Cook and Harrison’s businesses are just two examples of the 9.1 million woman-owned businesses nationwide, and the quickly-growing Center for Entrepreneurship at Liberty is available to help other young women bring their business ideas to fruition.
Learning from the pros
“I’m able to network with people who are interested in hopefully buying my products, but also just people who can give me advice on how to run my business,” Liberty freshman Lillian McSweeney said. “I didn’t know very much about business before I came (to the Center for Entrepreneurship), so I’ve just been picking it up as I go along.”
McSweeney started Happy Lilies Crochet — a crochet business — about a year ago and sells her products on Etsy and Instagram. She got involved with the Center for Entrepreneurship her first semester, fall 2018, and is now a student leader in the program.
“I attend their student startup meetings on Mondays,” McSweeney said. “I help set up events, (and) I’m on the marketing team. … I am getting more involved as I go.”
Prior to starting Happy Lilies Crochet, McSweeney gave her creations as Christmas and birthday gifts. However, she said it is fulfilling to rely on her hand-crafted items as a source of income. Currently, she offers crochet flower hair ties and miniature denim backpacks adorned with her crochet flowers. However, she hopes to add other products to her Etsy store and accept custom orders.
“I want to start a class on campus to teach girls and boys … how to crochet. … It’s kind of a stress reliever … being able to express yourself through art, giving yourself something to do,” McSweeney said. “It’s been really helpful for me, and I want to share that with other people.”
This semester, McSweeney is enrolled in the Center for Entrepreneurship’s Spark! Incubator Program, an 8-week program to help students’ business ideas come to fruition. She was recently paired with a mentor for the program, and is excited at the prospect of pitching her business to Liberty’s spring Spark!

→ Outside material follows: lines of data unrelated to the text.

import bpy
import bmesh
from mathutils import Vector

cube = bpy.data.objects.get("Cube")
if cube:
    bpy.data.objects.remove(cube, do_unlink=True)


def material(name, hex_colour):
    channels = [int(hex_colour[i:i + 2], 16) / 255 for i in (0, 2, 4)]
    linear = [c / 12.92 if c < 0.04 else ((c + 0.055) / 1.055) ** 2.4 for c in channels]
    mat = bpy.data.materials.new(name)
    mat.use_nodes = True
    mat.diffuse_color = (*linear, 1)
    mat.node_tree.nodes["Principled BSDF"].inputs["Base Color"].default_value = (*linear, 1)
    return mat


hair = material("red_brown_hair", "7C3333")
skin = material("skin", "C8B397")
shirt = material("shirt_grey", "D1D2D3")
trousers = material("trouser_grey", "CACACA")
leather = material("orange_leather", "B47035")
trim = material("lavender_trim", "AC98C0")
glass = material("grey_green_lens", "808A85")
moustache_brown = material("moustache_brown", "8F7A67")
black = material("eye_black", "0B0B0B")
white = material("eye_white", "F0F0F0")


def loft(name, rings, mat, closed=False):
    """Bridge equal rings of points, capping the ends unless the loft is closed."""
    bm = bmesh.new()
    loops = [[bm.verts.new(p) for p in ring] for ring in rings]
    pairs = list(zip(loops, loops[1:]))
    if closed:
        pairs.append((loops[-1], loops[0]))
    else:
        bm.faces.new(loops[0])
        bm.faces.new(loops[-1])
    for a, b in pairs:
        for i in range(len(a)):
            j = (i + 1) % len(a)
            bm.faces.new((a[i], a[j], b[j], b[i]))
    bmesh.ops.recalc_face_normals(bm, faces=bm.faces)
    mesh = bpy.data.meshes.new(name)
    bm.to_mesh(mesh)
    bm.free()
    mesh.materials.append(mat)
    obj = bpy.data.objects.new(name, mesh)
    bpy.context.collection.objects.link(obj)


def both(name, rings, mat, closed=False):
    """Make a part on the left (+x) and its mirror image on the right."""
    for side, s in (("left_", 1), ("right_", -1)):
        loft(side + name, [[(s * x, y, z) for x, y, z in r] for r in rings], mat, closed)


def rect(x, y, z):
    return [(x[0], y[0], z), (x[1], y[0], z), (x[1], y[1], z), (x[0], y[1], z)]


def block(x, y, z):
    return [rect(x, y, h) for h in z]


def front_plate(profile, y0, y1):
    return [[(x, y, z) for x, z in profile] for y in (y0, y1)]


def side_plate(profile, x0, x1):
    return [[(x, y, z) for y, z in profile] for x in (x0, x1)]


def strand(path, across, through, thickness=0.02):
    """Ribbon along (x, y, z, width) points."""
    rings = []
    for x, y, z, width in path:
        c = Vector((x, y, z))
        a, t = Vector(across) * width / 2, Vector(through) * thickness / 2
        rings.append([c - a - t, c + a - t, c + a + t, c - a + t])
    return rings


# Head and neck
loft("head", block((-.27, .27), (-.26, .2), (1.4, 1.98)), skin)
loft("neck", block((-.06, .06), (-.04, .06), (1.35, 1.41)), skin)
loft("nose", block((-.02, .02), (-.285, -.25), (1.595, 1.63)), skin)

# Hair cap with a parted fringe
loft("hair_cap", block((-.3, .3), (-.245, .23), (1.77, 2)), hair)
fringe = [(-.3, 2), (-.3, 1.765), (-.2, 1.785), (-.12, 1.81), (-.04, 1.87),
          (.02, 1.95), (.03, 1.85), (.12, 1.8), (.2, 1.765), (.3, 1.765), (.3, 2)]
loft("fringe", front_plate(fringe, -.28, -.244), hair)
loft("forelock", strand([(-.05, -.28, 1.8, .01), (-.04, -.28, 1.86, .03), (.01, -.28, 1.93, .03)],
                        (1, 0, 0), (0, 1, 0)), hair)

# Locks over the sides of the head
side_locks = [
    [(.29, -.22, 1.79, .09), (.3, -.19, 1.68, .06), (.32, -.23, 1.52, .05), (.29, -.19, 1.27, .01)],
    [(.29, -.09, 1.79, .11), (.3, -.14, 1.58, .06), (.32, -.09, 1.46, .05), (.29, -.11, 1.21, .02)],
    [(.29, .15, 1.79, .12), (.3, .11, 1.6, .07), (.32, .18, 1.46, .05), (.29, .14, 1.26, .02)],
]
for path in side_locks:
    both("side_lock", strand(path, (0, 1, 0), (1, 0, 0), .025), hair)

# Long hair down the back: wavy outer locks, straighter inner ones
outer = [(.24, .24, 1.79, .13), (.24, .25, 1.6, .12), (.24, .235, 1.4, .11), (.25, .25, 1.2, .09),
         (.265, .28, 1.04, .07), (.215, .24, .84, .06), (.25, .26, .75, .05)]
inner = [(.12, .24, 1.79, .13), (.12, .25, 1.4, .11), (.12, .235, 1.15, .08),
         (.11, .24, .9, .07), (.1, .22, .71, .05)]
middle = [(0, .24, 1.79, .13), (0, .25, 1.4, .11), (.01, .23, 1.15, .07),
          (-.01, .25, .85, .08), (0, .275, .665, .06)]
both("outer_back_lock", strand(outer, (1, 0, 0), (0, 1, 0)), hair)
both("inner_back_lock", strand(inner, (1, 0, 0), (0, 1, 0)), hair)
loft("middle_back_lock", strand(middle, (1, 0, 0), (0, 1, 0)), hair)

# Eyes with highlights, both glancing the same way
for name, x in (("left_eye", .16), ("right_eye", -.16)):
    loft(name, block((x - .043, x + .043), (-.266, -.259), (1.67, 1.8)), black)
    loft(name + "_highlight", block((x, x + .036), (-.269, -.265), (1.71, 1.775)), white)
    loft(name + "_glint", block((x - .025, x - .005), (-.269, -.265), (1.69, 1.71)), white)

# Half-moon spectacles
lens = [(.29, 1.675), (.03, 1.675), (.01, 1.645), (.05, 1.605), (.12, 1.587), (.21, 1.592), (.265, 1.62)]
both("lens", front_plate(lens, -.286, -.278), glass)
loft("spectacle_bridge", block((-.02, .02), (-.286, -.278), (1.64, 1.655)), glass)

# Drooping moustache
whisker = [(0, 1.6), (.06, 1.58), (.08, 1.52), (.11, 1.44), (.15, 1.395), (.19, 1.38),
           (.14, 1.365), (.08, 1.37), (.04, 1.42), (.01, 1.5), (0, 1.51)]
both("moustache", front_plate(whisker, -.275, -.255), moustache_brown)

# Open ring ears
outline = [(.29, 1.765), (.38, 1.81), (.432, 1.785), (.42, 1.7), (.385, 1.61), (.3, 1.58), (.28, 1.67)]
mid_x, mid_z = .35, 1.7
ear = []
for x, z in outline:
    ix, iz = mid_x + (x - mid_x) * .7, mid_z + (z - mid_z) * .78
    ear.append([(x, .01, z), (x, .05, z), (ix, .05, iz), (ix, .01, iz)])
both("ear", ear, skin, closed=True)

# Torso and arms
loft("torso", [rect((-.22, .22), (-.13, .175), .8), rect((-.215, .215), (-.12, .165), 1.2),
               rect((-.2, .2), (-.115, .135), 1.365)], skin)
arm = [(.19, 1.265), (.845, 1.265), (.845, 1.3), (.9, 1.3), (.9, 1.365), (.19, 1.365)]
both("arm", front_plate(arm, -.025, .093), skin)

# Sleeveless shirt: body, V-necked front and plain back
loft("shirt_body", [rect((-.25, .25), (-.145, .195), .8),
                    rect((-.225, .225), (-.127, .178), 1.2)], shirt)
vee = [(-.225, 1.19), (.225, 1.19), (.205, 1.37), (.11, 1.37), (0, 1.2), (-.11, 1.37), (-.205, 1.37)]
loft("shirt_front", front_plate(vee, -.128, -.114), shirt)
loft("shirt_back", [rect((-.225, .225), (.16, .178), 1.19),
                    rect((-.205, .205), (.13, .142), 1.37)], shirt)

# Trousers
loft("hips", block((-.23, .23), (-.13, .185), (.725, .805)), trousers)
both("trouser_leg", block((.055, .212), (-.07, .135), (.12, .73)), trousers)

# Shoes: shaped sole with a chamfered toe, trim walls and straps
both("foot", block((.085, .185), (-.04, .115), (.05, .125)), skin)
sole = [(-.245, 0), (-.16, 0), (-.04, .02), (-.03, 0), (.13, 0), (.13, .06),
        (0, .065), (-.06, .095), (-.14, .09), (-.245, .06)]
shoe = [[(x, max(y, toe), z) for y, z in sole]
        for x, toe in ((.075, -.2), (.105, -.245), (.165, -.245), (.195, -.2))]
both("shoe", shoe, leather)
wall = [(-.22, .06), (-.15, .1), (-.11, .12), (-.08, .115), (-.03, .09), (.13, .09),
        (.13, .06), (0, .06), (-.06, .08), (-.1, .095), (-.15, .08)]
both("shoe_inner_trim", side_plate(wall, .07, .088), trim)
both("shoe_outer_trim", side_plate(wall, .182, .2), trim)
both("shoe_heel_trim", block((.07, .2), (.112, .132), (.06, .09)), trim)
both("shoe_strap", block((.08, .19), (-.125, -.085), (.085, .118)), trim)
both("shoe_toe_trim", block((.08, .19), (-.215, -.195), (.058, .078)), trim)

Tank event.
Sarah Krycinski, an entrepreneur from Forest, Virginia, and mentor for the Center for Entrepreneurship, said she tries to encourage her mentees by pointing out their strengths and spiritual gifts.
“I feel like it’s best to work in people’s strength zones,” Krycinski said. “Everybody has weaknesses. … When I’m building a leader, it’s best not to focus on their weaknesses because we don’t do well when somebody is focusing on our weakness.”
Krycinski has also served as a member for the Spark! Tank event and encourages students to use the resources they have available from the Center for Entrepreneurship. However, she emphasized the importance of gaining hands-on experience through internships and work.
“You can get an education all you want, … but being on the job and learning is your best education, honestly,” Krycinski said.
Krycinski recognizes not all entrepreneurs have access to programs like the Spark! Incubator Program. Krycinski herself did not have access to a program. Rather, she pursued her interests and has dabbled in a variety of business endeavors, including a lifestyle blog, a successful career with Mary Kay, an online store called Soul Sisters Boutique, and rental property management.
“I feel like the world is at your fingertips. … You really just have to go and learn about what you’re passionate about,” Krycinski said. “God gives each one of us special gifts and talents, and when we use them to glorify him, nothing will stop (us).”
Cook, who also did not participate in an entrepreneurship program, said it is important to believe in oneself and the value of one’s product.
“If there’s any piece of advice I would give, it’s to … deeply know your value and the value of what you’re providing,” Cook said. “I think that’s going to drive success.”